## Task item
Without the pictures, reproduce the records that follow exactly.

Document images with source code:
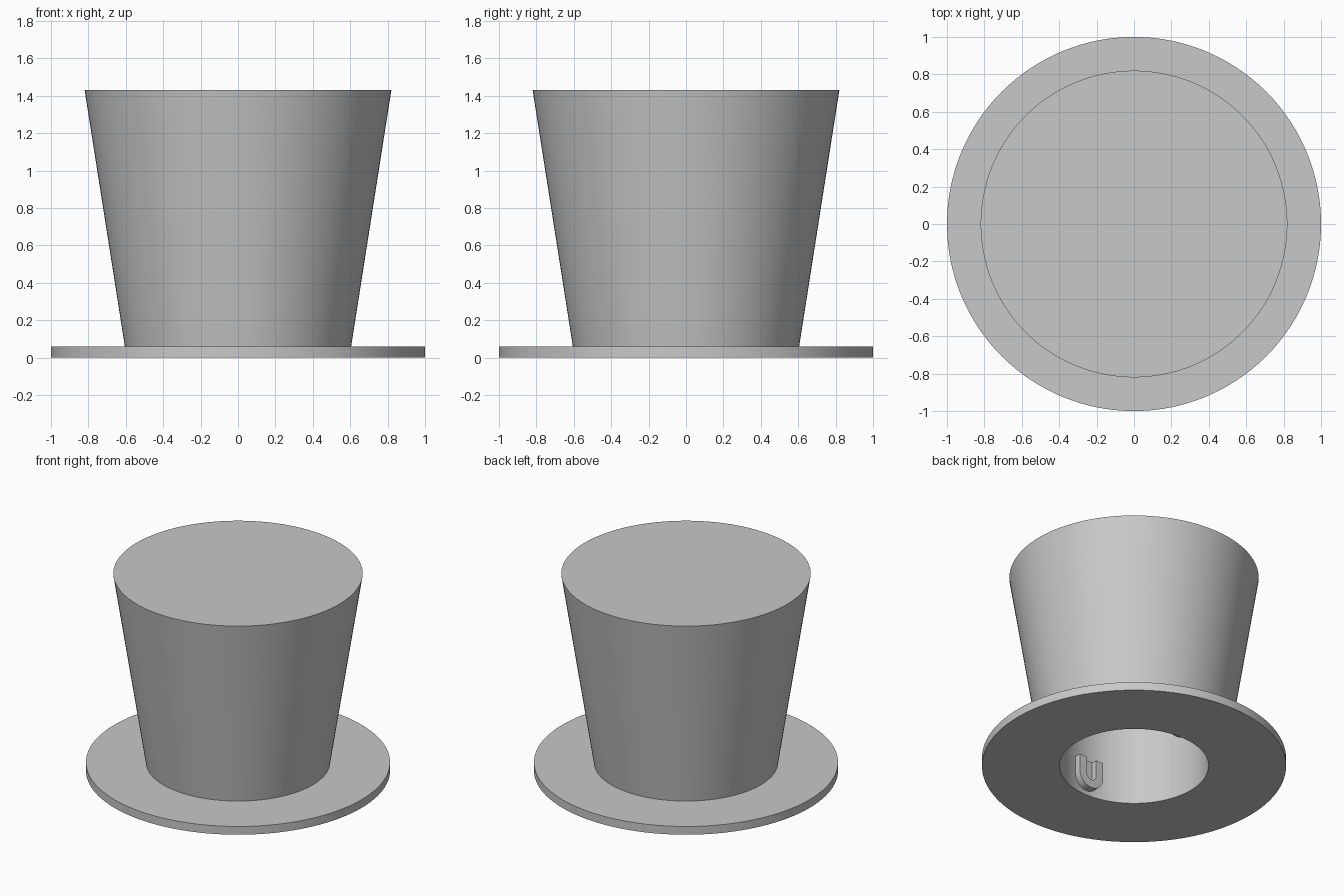
import bpy, bmesh, math
from mathutils import Matrix, Vector

cube = bpy.data.objects.get("Cube")
if cube:
    bpy.data.objects.remove(cube, do_unlink=True)

SEGMENTS = 128
HOLE_R = 0.49

grey = bpy.data.materials.new("plain grey")
grey.use_nodes = True
colour = (0.58, 0.58, 0.58, 1)
grey.diffuse_color = colour
grey.node_tree.nodes["Principled BSDF"].inputs["Base Color"].default_value = colour


def make_object(name, bm):
    bmesh.ops.recalc_face_normals(bm, faces=bm.faces)
    mesh = bpy.data.meshes.new(name)
    bm.to_mesh(mesh)
    bm.free()
    mesh.materials.append(grey)
    obj = bpy.data.objects.new(name, mesh)
    bpy.context.collection.objects.link(obj)
    bpy.ops.object.select_all(action="DESELECT")
    obj.select_set(True)
    bpy.context.view_layer.objects.active = obj
    bpy.ops.object.shade_smooth_by_angle(angle=math.radians(30))
    return obj


# Hat: crown, brim and round socket turned from one profile
profile = [(0, 1.43), (0.82, 1.43), (0.605, 0.06), (1, 0.06), (1, 0),
           (HOLE_R, 0), (HOLE_R, 1.3), (0, 1.3)]
bm = bmesh.new()
verts = [bm.verts.new((r, 0, z)) for r, z in profile]
edges = [bm.edges.new(pair) for pair in zip(verts, verts[1:])]
bmesh.ops.spin(bm, geom=verts + edges, cent=(0, 0, 0), axis=(0, 0, 1),
               angle=math.tau, steps=SEGMENTS, use_duplicate=False)
bmesh.ops.remove_doubles(bm, verts=bm.verts, dist=0.0001)
make_object("hat_body", bm)


def arc(radius, z):
    """Lower half circle from +x to -x."""
    steps = 16
    return [(radius * math.cos(math.pi * i / steps),
             z - radius * math.sin(math.pi * i / steps)) for i in range(steps + 1)]


# Rounded catches on the front and back walls of the socket
for name, turn in (("front_catch", 0), ("back_catch", math.pi)):
    outer = [(0.1, 0.24)] + arc(0.1, 0.12) + [(-0.1, 0.24)]
    inner = [(-0.04, 0.2)] + arc(0.04, 0.12)[::-1] + [(0.04, 0.2)]
    bm = bmesh.new()
    # Solid backing, with a raised U-shaped rim in front of it
    plate = bm.faces.new([bm.verts.new((x, -0.5, z + 0.01)) for x, z in outer])
    rim = bm.faces.new([bm.verts.new((x, -0.475, z + 0.01))
                        for x, z in outer + [(-0.04, 0.24)] + inner[1:-1] + [(0.04, 0.24)]])
    for face, depth in ((plate, 0.025), (rim, 0.04)):
        new = bmesh.ops.extrude_face_region(bm, geom=[face])["geom"]
        moved = [v for v in new if isinstance(v, bmesh.types.BMVert)]
        bmesh.ops.translate(bm, verts=moved, vec=Vector((0, depth, 0)))
    bmesh.ops.rotate(bm, verts=bm.verts, cent=(0, 0, 0),
                     matrix=Matrix.Rotation(turn, 3, "Z"))
    make_object(name, bm)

## Task solution
import bpy, bmesh, math
from mathutils import Matrix, Vector

cube = bpy.data.objects.get("Cube")
if cube:
    bpy.data.objects.remove(cube, do_unlink=True)

SEGMENTS = 128
HOLE_R = 0.49

grey = bpy.data.materials.new("plain grey")
grey.use_nodes = True
colour = (0.58, 0.58, 0.58, 1)
grey.diffuse_color = colour
grey.node_tree.nodes["Principled BSDF"].inputs["Base Color"].default_value = colour


def make_object(name, bm):
    bmesh.ops.recalc_face_normals(bm, faces=bm.faces)
    mesh = bpy.data.meshes.new(name)
    bm.to_mesh(mesh)
    bm.free()
    mesh.materials.append(grey)
    obj = bpy.data.objects.new(name, mesh)
    bpy.context.collection.objects.link(obj)
    bpy.ops.object.select_all(action="DESELECT")
    obj.select_set(True)
    bpy.context.view_layer.objects.active = obj
    bpy.ops.object.shade_smooth_by_angle(angle=math.radians(30))
    return obj


# Hat: crown, brim and round socket turned from one profile
profile = [(0, 1.43), (0.82, 1.43), (0.605, 0.06), (1, 0.06), (1, 0),
           (HOLE_R, 0), (HOLE_R, 1.3), (0, 1.3)]
bm = bmesh.new()
verts = [bm.verts.new((r, 0, z)) for r, z in profile]
edges = [bm.edges.new(pair) for pair in zip(verts, verts[1:])]
bmesh.ops.spin(bm, geom=verts + edges, cent=(0, 0, 0), axis=(0, 0, 1),
               angle=math.tau, steps=SEGMENTS, use_duplicate=False)
bmesh.ops.remove_doubles(bm, verts=bm.verts, dist=0.0001)
make_object("hat_body", bm)


def arc(radius, z):
    """Lower half circle from +x to -x."""
    steps = 16
    return [(radius * math.cos(math.pi * i / steps),
             z - radius * math.sin(math.pi * i / steps)) for i in range(steps + 1)]


# Rounded catches on the front and back walls of the socket
for name, turn in (("front_catch", 0), ("back_catch", math.pi)):
    outer = [(0.1, 0.24)] + arc(0.1, 0.12) + [(-0.1, 0.24)]
    inner = [(-0.04, 0.2)] + arc(0.04, 0.12)[::-1] + [(0.04, 0.2)]
    bm = bmesh.new()
    # Solid backing, with a raised U-shaped rim in front of it
    plate = bm.faces.new([bm.verts.new((x, -0.5, z + 0.01)) for x, z in outer])
    rim = bm.faces.new([bm.verts.new((x, -0.475, z + 0.01))
                        for x, z in outer + [(-0.04, 0.24)] + inner[1:-1] + [(0.04, 0.24)]])
    for face, depth in ((plate, 0.025), (rim, 0.04)):
        new = bmesh.ops.extrude_face_region(bm, geom=[face])["geom"]
        moved = [v for v in new if isinstance(v, bmesh.types.BMVert)]
        bmesh.ops.translate(bm, verts=moved, vec=Vector((0, depth, 0)))
    bmesh.ops.rotate(bm, verts=bm.verts, cent=(0, 0, 0),
                     matrix=Matrix.Rotation(turn, 3, "Z"))
    make_object(name, bm)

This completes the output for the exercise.